9 August 2000 5:30 pm
SNOWBIRD, UTAH--The wind whispering through the pines may sound romantic to human ears, but it's a headache for the trees. According to a study presented here 8 August at the Ecological Society of America's annual meeting, even a mild breeze whips the treetops around with such force that they easily collide and can break. The researchers say this may be one reason why in many tree species, the canopies do not grow close enough to touch neighbors.
The distance between tree canopies has been called "crown shyness." Scientists speculated that if the canopies touched, too little light would filter down to the lower branches. But researchers from the University of Alberta in Edmonton, Canada, thought that wind damage might be an important force keeping trees to themselves.
Mark Rudnicki and his colleagues attached tiltmeters to 10 trees in a natural cluster of close-growing lodgepole pines (Pinus contorta latifolia) in Alberta. These devices recorded how the 15-meter-tall trees swayed whenever the wind speed averaged 5 meters per second for more than 3 minutes. Then the scientists plotted the treetops' trajectories as they were buffeted by the wind, an experiment never done for a whole set of trees.
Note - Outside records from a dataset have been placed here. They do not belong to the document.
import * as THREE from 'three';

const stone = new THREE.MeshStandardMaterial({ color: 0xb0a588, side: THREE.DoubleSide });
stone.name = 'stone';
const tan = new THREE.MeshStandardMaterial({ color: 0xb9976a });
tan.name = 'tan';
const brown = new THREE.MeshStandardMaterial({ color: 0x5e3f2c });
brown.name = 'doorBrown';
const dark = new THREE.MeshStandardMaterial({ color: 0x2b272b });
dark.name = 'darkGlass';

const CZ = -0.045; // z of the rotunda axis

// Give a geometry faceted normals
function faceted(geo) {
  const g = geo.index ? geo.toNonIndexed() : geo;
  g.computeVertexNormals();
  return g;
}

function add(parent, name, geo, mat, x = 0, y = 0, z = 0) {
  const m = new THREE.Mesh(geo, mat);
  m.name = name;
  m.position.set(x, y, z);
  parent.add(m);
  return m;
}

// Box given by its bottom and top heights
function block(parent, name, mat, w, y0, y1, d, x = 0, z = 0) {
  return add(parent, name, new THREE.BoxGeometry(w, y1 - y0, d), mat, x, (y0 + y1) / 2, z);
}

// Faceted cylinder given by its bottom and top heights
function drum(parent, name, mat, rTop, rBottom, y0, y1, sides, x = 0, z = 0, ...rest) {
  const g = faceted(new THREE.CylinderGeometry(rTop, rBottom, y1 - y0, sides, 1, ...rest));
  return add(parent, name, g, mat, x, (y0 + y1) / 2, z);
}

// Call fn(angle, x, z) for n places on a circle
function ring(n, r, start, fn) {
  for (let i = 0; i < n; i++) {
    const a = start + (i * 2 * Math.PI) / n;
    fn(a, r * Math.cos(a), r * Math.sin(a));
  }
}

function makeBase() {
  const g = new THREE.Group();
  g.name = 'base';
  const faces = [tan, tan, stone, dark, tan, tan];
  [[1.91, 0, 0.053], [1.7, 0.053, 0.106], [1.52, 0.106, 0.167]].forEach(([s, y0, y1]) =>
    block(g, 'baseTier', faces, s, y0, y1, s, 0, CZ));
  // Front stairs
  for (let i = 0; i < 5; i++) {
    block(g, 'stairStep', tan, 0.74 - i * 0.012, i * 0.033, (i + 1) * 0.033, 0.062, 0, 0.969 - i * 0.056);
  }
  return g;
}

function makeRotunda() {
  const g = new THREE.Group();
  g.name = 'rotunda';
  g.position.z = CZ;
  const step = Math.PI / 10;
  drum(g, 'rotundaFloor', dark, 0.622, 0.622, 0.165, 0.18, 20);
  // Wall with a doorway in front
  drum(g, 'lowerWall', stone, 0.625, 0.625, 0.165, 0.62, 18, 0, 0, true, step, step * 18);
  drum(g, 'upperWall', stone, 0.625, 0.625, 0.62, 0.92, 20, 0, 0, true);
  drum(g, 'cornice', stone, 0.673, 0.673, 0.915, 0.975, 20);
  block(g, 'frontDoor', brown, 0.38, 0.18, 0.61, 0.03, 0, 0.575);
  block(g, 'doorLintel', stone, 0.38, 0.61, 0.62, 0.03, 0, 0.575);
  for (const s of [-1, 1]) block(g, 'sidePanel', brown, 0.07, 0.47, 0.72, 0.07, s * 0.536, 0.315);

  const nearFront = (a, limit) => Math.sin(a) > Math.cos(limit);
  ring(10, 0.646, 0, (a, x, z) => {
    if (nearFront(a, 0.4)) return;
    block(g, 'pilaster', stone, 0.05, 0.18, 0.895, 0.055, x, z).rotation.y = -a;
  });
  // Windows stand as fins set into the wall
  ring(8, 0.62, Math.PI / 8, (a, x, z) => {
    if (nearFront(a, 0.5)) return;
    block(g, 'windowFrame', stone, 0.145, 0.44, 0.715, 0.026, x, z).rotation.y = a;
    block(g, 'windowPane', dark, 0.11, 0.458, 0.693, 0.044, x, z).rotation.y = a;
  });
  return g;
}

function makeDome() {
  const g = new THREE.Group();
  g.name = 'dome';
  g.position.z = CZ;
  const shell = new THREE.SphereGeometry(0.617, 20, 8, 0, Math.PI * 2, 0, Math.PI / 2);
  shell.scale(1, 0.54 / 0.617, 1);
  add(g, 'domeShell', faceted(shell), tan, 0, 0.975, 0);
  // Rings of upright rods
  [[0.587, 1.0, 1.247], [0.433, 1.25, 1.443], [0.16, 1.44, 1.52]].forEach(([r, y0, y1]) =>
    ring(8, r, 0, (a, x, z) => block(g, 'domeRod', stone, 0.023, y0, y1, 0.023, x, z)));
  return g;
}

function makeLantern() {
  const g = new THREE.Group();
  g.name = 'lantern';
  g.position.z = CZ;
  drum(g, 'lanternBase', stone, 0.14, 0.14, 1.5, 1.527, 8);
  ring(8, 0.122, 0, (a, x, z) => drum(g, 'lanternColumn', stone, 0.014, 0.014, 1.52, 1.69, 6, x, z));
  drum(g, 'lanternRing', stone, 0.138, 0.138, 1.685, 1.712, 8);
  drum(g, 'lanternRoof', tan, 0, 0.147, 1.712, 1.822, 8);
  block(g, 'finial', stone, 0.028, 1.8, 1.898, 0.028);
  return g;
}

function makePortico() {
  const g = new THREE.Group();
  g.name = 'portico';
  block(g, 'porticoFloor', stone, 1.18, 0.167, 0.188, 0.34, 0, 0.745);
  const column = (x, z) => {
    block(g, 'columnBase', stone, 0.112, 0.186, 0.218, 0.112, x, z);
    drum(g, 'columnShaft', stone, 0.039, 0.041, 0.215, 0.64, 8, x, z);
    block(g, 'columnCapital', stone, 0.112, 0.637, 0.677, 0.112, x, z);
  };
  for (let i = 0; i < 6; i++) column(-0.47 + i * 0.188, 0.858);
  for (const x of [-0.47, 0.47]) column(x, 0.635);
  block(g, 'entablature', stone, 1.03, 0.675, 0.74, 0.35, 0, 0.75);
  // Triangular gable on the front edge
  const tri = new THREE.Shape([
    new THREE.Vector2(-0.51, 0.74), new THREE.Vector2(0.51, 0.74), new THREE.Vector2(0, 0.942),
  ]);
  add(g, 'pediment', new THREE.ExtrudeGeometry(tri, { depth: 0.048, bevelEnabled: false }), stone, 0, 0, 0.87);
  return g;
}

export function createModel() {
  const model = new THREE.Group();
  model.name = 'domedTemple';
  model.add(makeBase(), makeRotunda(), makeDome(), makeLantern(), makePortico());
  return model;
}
The treetops, they found, moved as much as 5 meters from side to side. "These trees are really moving--and they're moving fast," Rudnicki says. For some pairs of neighboring trees the crowns' paths sometimes overlapped as much as 24%. The team watched trees collide up to 70 times a minute, often tearing off branch tips. Such damage probably prevents neighboring trees from growing too close for comfort, Rudnicki argues.
The finding is "a real advance," says Charles Canham, a forest ecologist at the Institute for Ecosystem Studies in Millbrook, New York, who has long been puzzled by crown shyness. Tracking 10 trees at a time is a technical feat too, he says. "I was impressed with the sophistication of the study."